As you will have noticed from my homepage, I’m currently standing for election the Labour Party’s national executive committee. It’s not the first time I’ve stood in an election. I’ve been a candidate for local council, I stood – and was elected to – a couple of different offices at University. I even stood in a mock election at School. But they were all different.
For a start, the two times I stood for council were at the height of the Liberal Democrat hold over Newcastle. I know we laugh at that idea now, but there was a time when voters took the Lib Dems seriously, at least in local elections. Anyway, given that they were in power in the City, and I was standing in a ward with a very strong Lib Dem vote, I knew I wasn’t going to be elected. I was also standing for election at the same time as friends within the local Party were standing elsewhere in the City. I was part of a team of candidates.

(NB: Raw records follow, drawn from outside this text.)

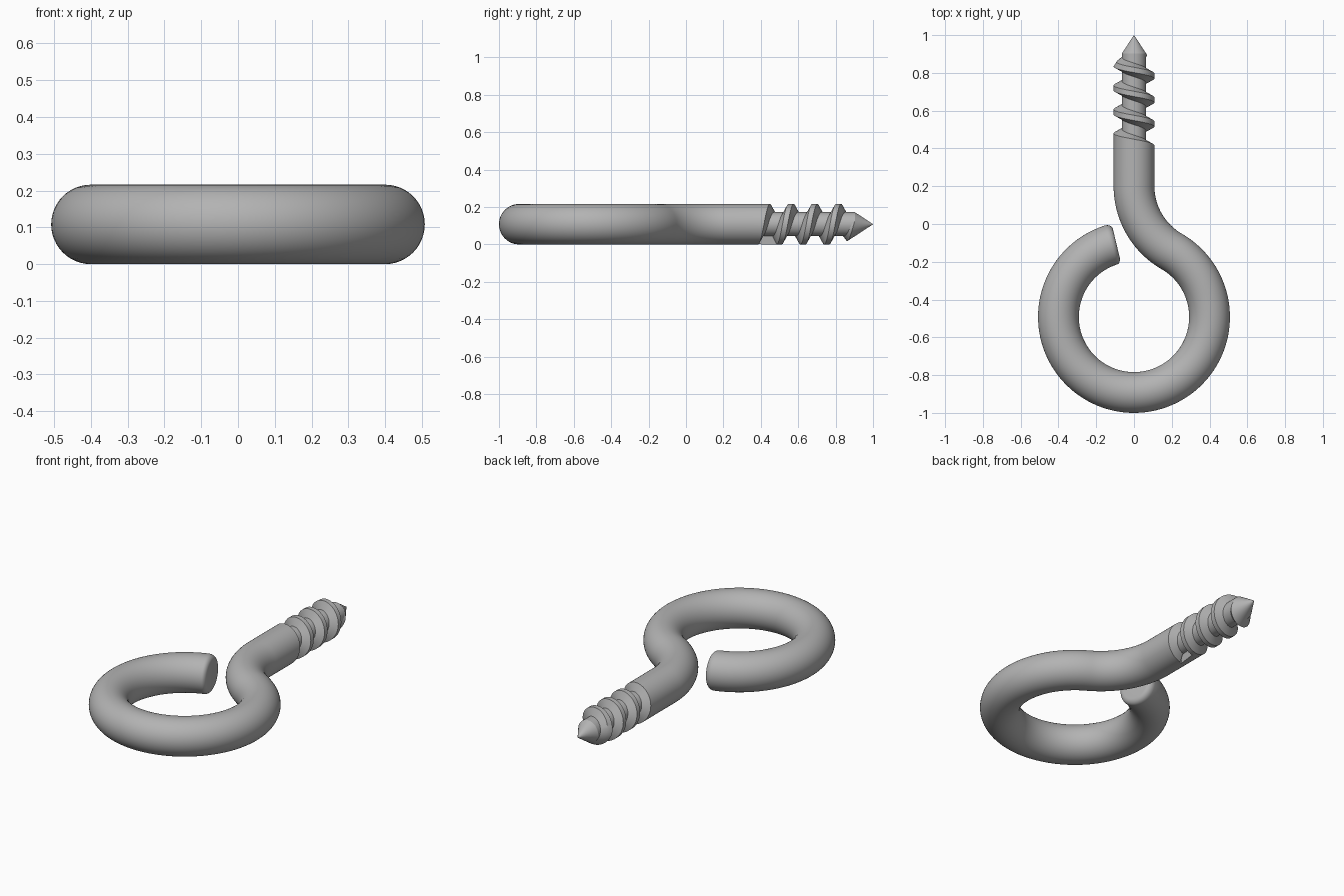
import bpy, bmesh
from math import sin, cos, pi, radians

cube = bpy.data.objects.get("Cube")
if cube:
    bpy.data.objects.remove(cube)

WIRE = 0.108            # wire radius, also the height of its centre line
RING = 0.40             # centre-line radius of the eye and of the neck bend
EYE_Y = -0.492          # centre of the eye
BEND_Y = EYE_Y + 2 * RING * sin(pi / 3)
SHANK_END = 0.38
CORE, PITCH, SIDES = 0.064, 0.127, 48

steel = bpy.data.materials.new("steel grey")
steel.use_nodes = True
steel.diffuse_color = (0.45, 0.45, 0.45, 1)
steel.node_tree.nodes["Principled BSDF"].inputs["Base Color"].default_value = (0.45, 0.45, 0.45, 1)


def loft(name, rings):
    """Skin a list of closed rings of points and cap both ends."""
    bm = bmesh.new()
    loops = [[bm.verts.new(p) for p in ring] for ring in rings]
    n = len(loops[0])
    for a, b in zip(loops, loops[1:]):
        for i in range(n):
            j = (i + 1) % n
            bm.faces.new((a[i], a[j], b[j], b[i]))
    bm.faces.new(loops[0])
    bm.faces.new(loops[-1])
    bmesh.ops.recalc_face_normals(bm, faces=bm.faces)
    mesh = bpy.data.meshes.new(name)
    bm.to_mesh(mesh)
    bm.free()
    mesh.materials.append(steel)
    obj = bpy.data.objects.new(name, mesh)
    bpy.context.collection.objects.link(obj)
    bpy.ops.object.select_all(action='DESELECT')
    obj.select_set(True)
    bpy.context.view_layer.objects.active = obj
    bpy.ops.object.shade_smooth_by_angle(angle=radians(30))
    return obj


def circle(x, y, nx, ny, r):
    """Ring of points around (x, y), spanned by a flat normal and z."""
    turns = [2 * pi * i / SIDES for i in range(SIDES)]
    return [(x + nx * r * cos(t), y + ny * r * cos(t), WIRE + r * sin(t)) for t in turns]


# Wire: straight shank, neck bend, open eye, rounded end
rings = [circle(0, SHANK_END, 1, 0, WIRE)]
for i in range(25):
    a = pi + (pi / 3) * i / 24
    rings.append(circle(RING + RING * cos(a), BEND_Y + RING * sin(a), -cos(a), -sin(a), WIRE))


def eye_ring(a, r):
    return circle(RING * cos(a), EYE_Y + RING * sin(a), cos(a), sin(a), r)


start, stop, fillet = pi / 3, radians(-252.2), 0.03
for i in range(1, 97):
    rings.append(eye_ring(start + (stop - start) * i / 96, WIRE))
for i in range(1, 7):
    t = (pi / 2) * i / 6
    rings.append(eye_ring(stop - fillet * sin(t) / RING, WIRE - fillet * (1 - cos(t))))
loft("eye_and_shank", rings)


# Threaded core with its pointed tip
def cone(y):
    return max(0.66 * (1 - y), 0.0005)


tip_start = 1 - CORE / 0.66
loft("screw_core", [circle(0, y, 1, 0, min(CORE, cone(y)))
                    for y in (SHANK_END - 0.02, tip_start, 1.0)])

# Helical thread, merging into the shank over its first turn and cut off by the tip cone
sections = []
first = -SIDES // 4
for k in range(first, 3 * SIDES + 7):
    phi = 2 * pi * k / SIDES
    crest = 0.403 + PITCH * k / SIDES
    if k < first + SIDES:
        profile = [(SHANK_END, 0.058), (SHANK_END, WIRE)]
    else:
        profile = [(crest - 0.039, 0.058), (crest - 0.014, WIRE)]
    profile += [(crest + 0.014, WIRE), (crest + 0.039, 0.058)]
    section = []
    for y, r in profile:
        r = min(r, cone(y))
        section.append((r * cos(phi), y, WIRE + r * sin(phi)))
    sections.append(section)

# Carry the ridge on until it sinks into the tip
for k in range(3 * SIDES + 7, 4 * SIDES + 7):
    phi = 2 * pi * k / SIDES
    crest = 0.403 + PITCH * k / SIDES
    sections.append([(min(r, cone(y)) * cos(phi), y, WIRE + min(r, cone(y)) * sin(phi))
                     for y, r in ((crest - 0.039, 0.058), (crest - 0.014, WIRE),
                                  (crest + 0.014, WIRE), (crest + 0.039, 0.058))
                     ] if crest < 0.925 else sections[-1])
    if crest >= 0.925:
        sections.pop()
        break
loft("screw_thread", sections)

Similarly at University, I stood on the Labour slate for the Students’ Union posts I held. I was one of several people standing together, sharing the workload, sharing the tensions and stresses. I was one of a group of good friends and comrades going into battle together, fighting the good fight, planning to build the new Jerusalem in the green and pleasant lands of our University buildings and campus. I was part of a team of candidates.
Even at my old comprehensive, I was standing with classmates, having a laugh, learning a bit about politics and representation along the way. It was a team event.
Standing for the NEC as an independent is proving to be a fairly lonely business. Putting yourself out there for Labour Party members up and down the country to judge you is a nerve-wracking business. That’s not to say I haven’t had support. Friends old and new have come forward to offer personal support and endorsement of my candidacy. But a handful of definite votes out of a potential many thousands is only slightly reassuring.
The other thing is that while organisations like Progress have databases of contacts and networks that they can put to use for the candidates standing on their slate, I just have myself and a handful of friends. When a candidate needs to round up the nominations of as many Constituency Labour Parties around the country, having a large database of CLP secretaries and contacts is a massive help. Putting yourself out there and selling yourself as a candidate without that network has logistical and organisational problems that make standing as an independent really difficult.
As well as that, you also need to be happy to answer why it should be you they nominate. Why am I the one person more deserving of a vote than someone else? How do you make that case without sounding supremely arrogant? It’s not an easy thing to do. It must be even harder for people standing as MPs or even party leadership. I stood for the NEC because I believe the Party needs an independent voice on the NEC, and that I have the combination of skills, experience, and knowledge to do a very good job representing those CLPs on the committee. As someone originally from the Northeast, I also have a better idea of what’s happening in the country outside of Westminster. But putting all that across in a few sentences on a leaflet or at a meeting without coming across as completely over-confident is a talent. I’m not one of life’s show offs. Selling my attributes doesn’t come overly easily to me, but I’m getting better at it!
That’s not to say I’m not enjoying the experience. Reaching out to CLPs around the UK and hearing what issues people are having, what members think of the Party, and what they think of my ideas, values, and opinions has been a really enriching and valuable thing to do and I’d recommend it to anyone, as long as they don’t mind not being part of a team. The loneliness of the long-distance campaigner is probably the hardest part of standing for any election.